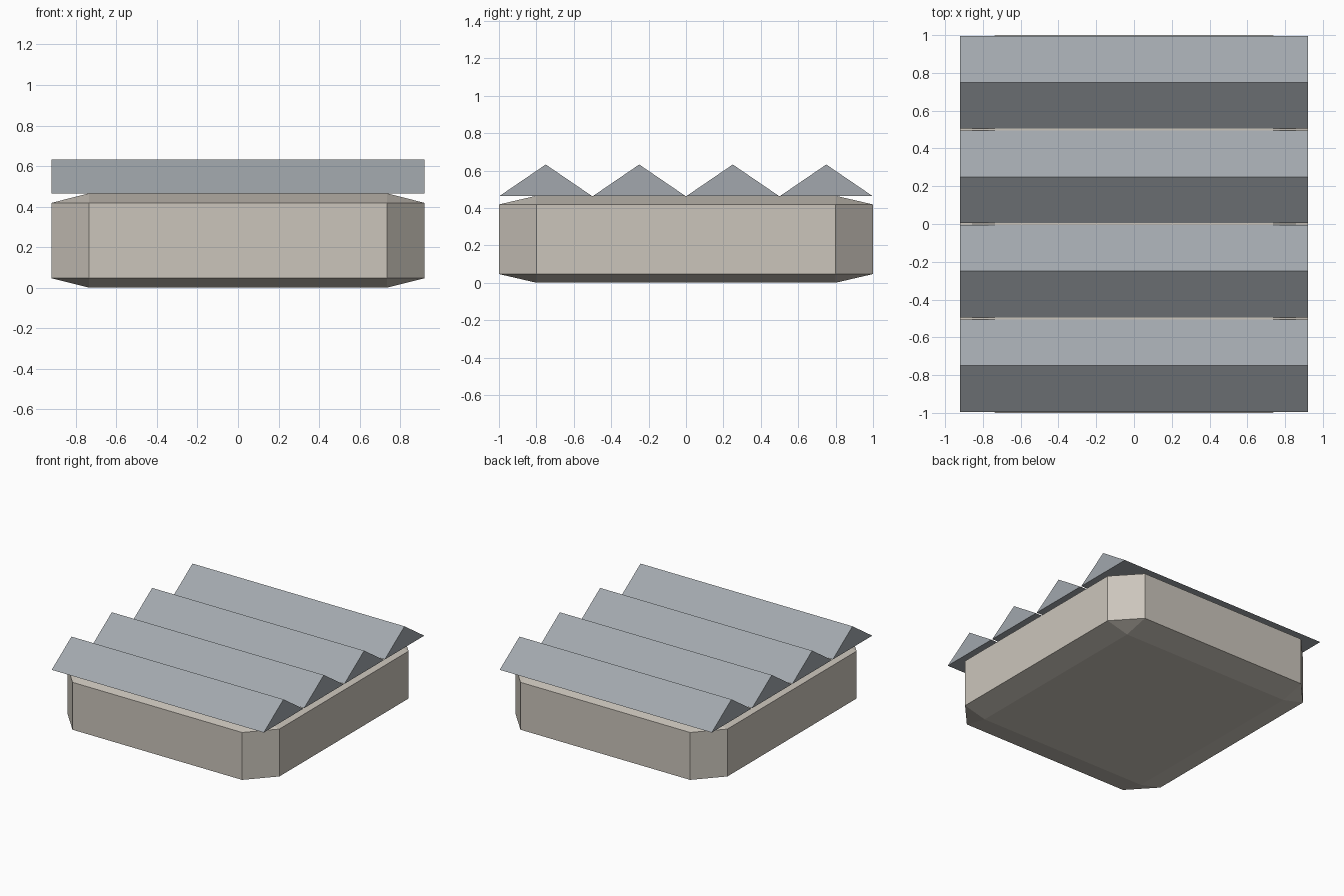
import bpy, bmesh
from mathutils import Vector

if "Cube" in bpy.data.objects:
    bpy.data.objects.remove(bpy.data.objects["Cube"])

W, D, H = 1.84, 2.0, 0.465      # base block size
RIDGE_H, RIDGE_W = 0.167, 0.49  # roof ridge height and width


def material(name, rgb):
    mat = bpy.data.materials.new(name)
    mat.diffuse_color = (*rgb, 1)
    mat.use_nodes = True
    mat.node_tree.nodes["Principled BSDF"].inputs["Base Color"].default_value = mat.diffuse_color
    return mat


def add_object(name, bm, mat):
    bmesh.ops.recalc_face_normals(bm, faces=bm.faces)
    mesh = bpy.data.meshes.new(name)
    bm.to_mesh(mesh)
    bm.free()
    mesh.materials.append(mat)
    obj = bpy.data.objects.new(name, mesh)
    bpy.context.collection.objects.link(obj)
    return obj


stone = material("warm_grey", (0.60, 0.56, 0.50))
metal = material("cool_grey", (0.36, 0.39, 0.42))

# Base block: unit cube with a one-step bevel, then stretched so the bevel stretches too
bm = bmesh.new()
bmesh.ops.create_cube(bm, size=1)
bmesh.ops.bevel(bm, geom=bm.edges[:], offset=0.1, segments=1,
                affect='EDGES', profile=0.5)
bmesh.ops.scale(bm, vec=(W, D, H), verts=bm.verts)
bmesh.ops.translate(bm, vec=(0, 0, H / 2), verts=bm.verts)
add_object("base_block", bm, stone)


# Roof ridges: four triangular prisms running along x
def roof_ridge(index, y):
    bm = bmesh.new()
    profile = [(y - RIDGE_W / 2, H), (y + RIDGE_W / 2, H), (y, H + RIDGE_H)]
    face = bm.faces.new([bm.verts.new((-W / 2, py, pz)) for py, pz in profile])
    ext = bmesh.ops.extrude_face_region(bm, geom=[face], use_keep_orig=True)
    moved = [v for v in ext["geom"] if isinstance(v, bmesh.types.BMVert)]
    bmesh.ops.translate(bm, vec=Vector((W, 0, 0)), verts=moved)
    add_object(f"roof_ridge_{index}", bm, metal)


for i in range(4):
    roof_ridge(i + 1, -0.75 + 0.5 * i)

What the task requires ▸
Exact repeat, pictures omitted: give every line from the top of the records down to and including the line with "mesh.materials.append(mat)".

Your solution ▸
import bpy, bmesh
from mathutils import Vector

if "Cube" in bpy.data.objects:
    bpy.data.objects.remove(bpy.data.objects["Cube"])

W, D, H = 1.84, 2.0, 0.465      # base block size
RIDGE_H, RIDGE_W = 0.167, 0.49  # roof ridge height and width


def material(name, rgb):
    mat = bpy.data.materials.new(name)
    mat.diffuse_color = (*rgb, 1)
    mat.use_nodes = True
    mat.node_tree.nodes["Principled BSDF"].inputs["Base Color"].default_value = mat.diffuse_color
    return mat


def add_object(name, bm, mat):
    bmesh.ops.recalc_face_normals(bm, faces=bm.faces)
    mesh = bpy.data.meshes.new(name)
    bm.to_mesh(mesh)
    bm.free()
    mesh.materials.append(mat)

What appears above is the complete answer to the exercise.